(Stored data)
- - - - - - -

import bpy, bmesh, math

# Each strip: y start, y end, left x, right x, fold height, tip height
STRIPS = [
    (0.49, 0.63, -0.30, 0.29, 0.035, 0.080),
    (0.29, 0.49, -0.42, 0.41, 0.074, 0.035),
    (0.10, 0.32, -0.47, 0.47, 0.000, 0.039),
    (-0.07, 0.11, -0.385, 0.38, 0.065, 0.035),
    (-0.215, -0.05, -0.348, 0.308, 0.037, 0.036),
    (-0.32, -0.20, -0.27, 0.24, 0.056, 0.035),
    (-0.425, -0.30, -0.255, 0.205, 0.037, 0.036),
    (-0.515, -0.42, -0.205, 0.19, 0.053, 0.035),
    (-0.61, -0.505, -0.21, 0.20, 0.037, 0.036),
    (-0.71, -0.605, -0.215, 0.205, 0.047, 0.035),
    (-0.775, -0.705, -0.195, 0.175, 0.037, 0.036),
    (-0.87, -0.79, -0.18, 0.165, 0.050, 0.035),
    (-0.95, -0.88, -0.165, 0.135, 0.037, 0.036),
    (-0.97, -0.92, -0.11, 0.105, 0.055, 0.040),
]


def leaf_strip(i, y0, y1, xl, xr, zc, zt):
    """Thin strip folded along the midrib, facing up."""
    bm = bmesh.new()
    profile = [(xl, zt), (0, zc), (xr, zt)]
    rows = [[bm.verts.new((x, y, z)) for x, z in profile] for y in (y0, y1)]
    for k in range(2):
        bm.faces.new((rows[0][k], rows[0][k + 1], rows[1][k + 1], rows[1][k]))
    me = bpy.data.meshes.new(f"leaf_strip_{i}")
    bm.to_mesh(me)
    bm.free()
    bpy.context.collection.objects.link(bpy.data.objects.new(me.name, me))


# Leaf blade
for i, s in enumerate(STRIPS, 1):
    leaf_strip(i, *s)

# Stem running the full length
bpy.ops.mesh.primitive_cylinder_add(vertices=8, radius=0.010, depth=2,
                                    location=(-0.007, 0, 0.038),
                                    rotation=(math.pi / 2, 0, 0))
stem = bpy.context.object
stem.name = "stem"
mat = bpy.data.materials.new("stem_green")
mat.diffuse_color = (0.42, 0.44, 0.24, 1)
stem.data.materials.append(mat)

- - - - - - -

Look over the records above, and wherever a line contains the string "profile", copy that line.

    profile = [(xl, zt), (0, zc), (xr, zt)]
    rows = [[bm.verts.new((x, y, z)) for x, z in profile] for y in (y0, y1)]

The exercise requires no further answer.